Retired personnel are perceived as greedy deadweight and current employees are intimidated not only by their bosses but by the mood of the country. Foreign firms are cited for efficiency, praised for locating where they pay less and provide few benefits while pumping profits to handfuls of lenders and shareholders.
I think our perception is upside down. Workers have too little.
After several generations building a terrific industry we should be defending and elevating our American workers. They should be both rich and proud after all these years and we should be glad of it!
We should be preserving autoworker gains, seeing their prizes as a damn pittance, praising every effort to keep upward mobility and damning every dollar sucked into the one-percent layer that cries as easily as it steals.
Decades have passed. It’s clear, employees have too little. In society and industry, we should be demanding much more.
It’s legal. To bypass the recession and build a regional boom, Milwaukee neighborhoods could print own money, to be spent only in local stores and business not Walmart or Home Depot.
Planned Parenthood has launched Gift Certificates for health care, annual exams for women, including Pap tests and breast exams, but only in Indiana.
Many many folks could use a basic health care checkup. Many folks could benefit from frank and honest sex talk, a refresher on social disease prevention and contraception. Magazines, newspapers and media have backed away from coverage to accede to a few demanding fundamentalists.
Why not a Gift Certificate program? Why not send a Health Gift Certificate to Alaska’s Sarah Palin and other ostrich governors to distribute to isolated young people forgotten by a bloated medical bureaucracy? Cities and counties could provide chits to the homeless.
Ninety-five percent of visits to Planned Parenthood are for basic health care, not abortions, where counsel and early detection is an important service our society is too lazy to provide across the board.
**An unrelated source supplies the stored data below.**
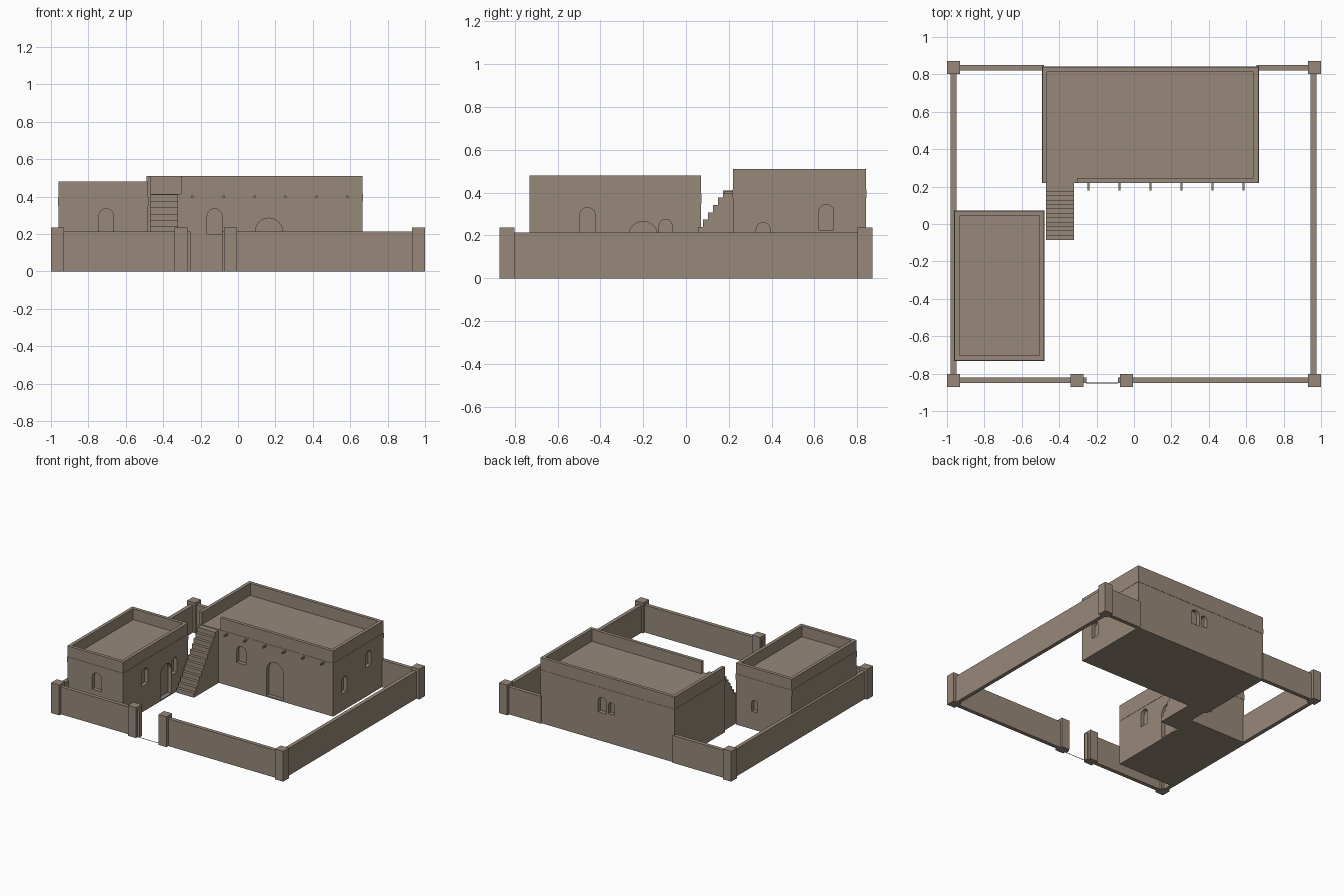
import bpy, bmesh, math
from mathutils import Matrix, Vector

cube = bpy.data.objects.get("Cube")
if cube:
    bpy.data.objects.remove(cube, do_unlink=True)

# Single mud plaster colour
mud = bpy.data.materials.new("mud_plaster")
mud.use_nodes = True
mud.diffuse_color = (0.31, 0.25, 0.195, 1)
bsdf = mud.node_tree.nodes["Principled BSDF"]
bsdf.inputs["Base Color"].default_value = mud.diffuse_color
bsdf.inputs["Roughness"].default_value = 0.9


def make(name, bm):
    bmesh.ops.recalc_face_normals(bm, faces=bm.faces)
    me = bpy.data.meshes.new(name)
    bm.to_mesh(me)
    bm.free()
    me.materials.append(mud)
    ob = bpy.data.objects.new(name, me)
    bpy.context.collection.objects.link(ob)
    return ob


def box(name, x, y, z):
    bm = bmesh.new()
    size = [b - a for a, b in (x, y, z)]
    mid = [(a + b) / 2 for a, b in (x, y, z)]
    bmesh.ops.create_cube(bm, size=1, matrix=Matrix.Translation(mid) @ Matrix.Diagonal((*size, 1)))
    return make(name, bm)


def prism(name, points, push):
    bm = bmesh.new()
    face = bm.faces.new([bm.verts.new(p) for p in points])
    ext = bmesh.ops.extrude_face_region(bm, geom=[face])
    moved = [g for g in ext["geom"] if isinstance(g, bmesh.types.BMVert)]
    bmesh.ops.translate(bm, verts=moved, vec=push)
    return make(name, bm)


def cut(ob, cutter):
    cutter.hide_render = True
    mod = ob.modifiers.new("cut", "BOOLEAN")
    mod.operation = "DIFFERENCE"
    mod.solver = "EXACT"
    mod.object = cutter
    bpy.context.view_layer.objects.active = ob
    bpy.ops.object.modifier_apply(modifier=mod.name)
    bpy.data.objects.remove(cutter, do_unlink=True)


def arch_cutter(origin, along, outward, width, low, high):
    """Round-headed opening sunk into a wall whose surface passes through origin."""
    r = width / 2
    outline = [(-r, low), (r, low)]
    steps = 12
    for i in range(steps + 1):
        a = math.pi * i / steps
        outline.append((r * math.cos(a), high - r + r * math.sin(a)))
    up = Vector((0, 0, 1))
    start = origin + outward * 0.02
    return prism("opening_cutter", [start + along * u + up * v for u, v in outline], outward * -0.05)


def building(name, x, y, top, roof, openings, notch=None):
    ob = box(name, x, y, (0, top))
    t = 0.026
    # Sunken roof terrace behind the parapet
    cut(ob, box("roof_cutter", (x[0] + t, x[1] - t), (y[0] + t, y[1] - t), (roof, top + 0.1)))
    if notch:
        cut(ob, box("notch_cutter", notch, (y[0] - 0.1, y[0] + 2 * t), (roof, top + 0.1)))
    sides = {
        "front": ((0, y[0]), (0, -1)), "back": ((0, y[1]), (0, 1)),
        "east": ((x[1], 0), (1, 0)), "west": ((x[0], 0), (-1, 0)),
    }
    for side, at, width, low, high in openings:
        base, out = (Vector((*p, 0)) for p in sides[side])
        along = Vector((abs(out.y), abs(out.x), 0))
        cut(ob, arch_cutter(base + along * at, along, out, width, low, high))
    return ob


# Main house with stair opening in the front parapet
building("main_house", (-0.49, 0.665), (0.22, 0.84), 0.51, 0.415, [
    ("front", -0.125, 0.08, 0.2, 0.335),
    ("front", 0.165, 0.145, 0.01, 0.285),
    ("east", 0.36, 0.065, 0.135, 0.26),
    ("east", 0.655, 0.07, 0.225, 0.345),
    ("back", 0.135, 0.07, 0.22, 0.34),
    ("back", 0.055, 0.05, 0.23, 0.32),
], notch=(-0.464, -0.305))

# Side house
building("side_house", (-0.96, -0.48), (-0.73, 0.07), 0.48, 0.395, [
    ("front", -0.705, 0.08, 0.2, 0.335),
    ("east", -0.46, 0.075, 0.2, 0.33),
    ("east", -0.2, 0.135, 0.01, 0.265),
    ("east", -0.095, 0.06, 0.15, 0.275),
    ("back", -0.64, 0.05, 0.14, 0.23),
])


# Faint raised string course below each parapet
def band(name, x, y, z):
    e = 0.002
    ob = box(name, (x[0] - e, x[1] + e), (y[0] - e, y[1] + e), z)
    cut(ob, box("band_cutter", (x[0] + e, x[1] - e), (y[0] + e, y[1] - e), (0, 1)))


band("main_house_band", (-0.49, 0.665), (0.22, 0.84), (0.375, 0.415))
band("side_house_band", (-0.96, -0.48), (-0.73, 0.07), (0.35, 0.395))

# Outside stair: one stepped profile pushed across its width
count, rise, run, foot = 12, 0.0342, 0.0235, -0.085
profile = [(foot, 0)]
for i in range(count):
    profile.append((foot + i * run, (i + 1) * rise))
    profile.append((foot + (i + 1) * run, (i + 1) * rise))
profile[-1] = (0.225, count * rise)
profile.append((0.225, 0))
prism("roof_stair", [Vector((-0.47, y, z)) for y, z in profile], Vector((0.15, 0, 0)))

# Roof beam ends
for i in range(7):
    cx = -0.41 + i * 0.166
    box(f"roof_beam_{i + 1}", (cx - 0.005, cx + 0.005), (0.18, 0.23), (0.393, 0.405))

# Yard walls
wall = (0, 0.213)
front, back = (-0.85, -0.82), (0.82, 0.85)
box("front_wall_west", (-0.94, -0.255), front, wall)
box("front_wall_east", (-0.086, 0.94), front, wall)
box("back_wall_west", (-0.94, -0.48), back, wall)
box("back_wall_east", (0.655, 0.94), back, wall)
box("west_wall", (-0.98, -0.95), (-0.81, 0.81), wall)
box("east_wall", (0.945, 0.975), (-0.81, 0.81), wall)
box("gate_sill", (-0.256, -0.085), (-0.852, -0.848), (0, 0.002))

# Corner and gate posts
posts = {"corner_post": [(sx * 0.965, sy * 0.837) for sx in (-1, 1) for sy in (-1, 1)],
         "gate_post": [(-0.304, -0.837), (-0.04, -0.837)]}
for name, places in posts.items():
    for i, (px, py) in enumerate(places):
        h = 0.035
        box(f"{name}_{i + 1}", (px - h, px + h), (py - h, py + h), (0, 0.236))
Why is the parade of bowtie pundits and agenda celebrities not made liable for errors that take from our pockets?
Why didn’t more experts see the Crash of 2008? Why was nothing done? So many have been leading us toward weakness. Yes, their gain is our loss.
Take Arthur Laffer – the Trickle-Down economist.
Or Ben Stein, the sometimes-economist and sometimes-comedian, who advised buying financials in 2007. He suggested Merrill Lynch. for example. That’s not funny.
Breadlines are long and cold.
“The present crisis is too enormous to be laid at the feet of a single individual, yet if there is one man who stands out in all of this, it is Alan Greenspan…,” said the NYTimes. “You will go down as the greatest chairman in the history of the Federal Reserve Bank,” said Phil Gramm, the chairman of the Senate Banking Committee. [link]
Oh… A takeover, a revolt, some say; the gold standard and a flat tax; repeal the Fed and elect the pulpit infiltration that is already afoot. But, if we had a media, a mere list might be enough to cull the fools and scorn the mistaken.
The Tao of the Politician
When you have no idea where and why you are going, fake it.
If people believe you are set on a way you call your way and you stick to it, you will gather a fan club.
If you invite them along, they will follow and pay your way.
Act passionately about nothing definite.
Smile, even if you’re about to fall off edges.
This is the Tao of the politician.
© Carol Novack
Americans are arguing about whether health care will be socialist or free market as if our health system is either government or sales. That’s a terrible distraction. It’s about Stayin’ Alive, as Bart Laws points out.
America should notice that people with medical care live.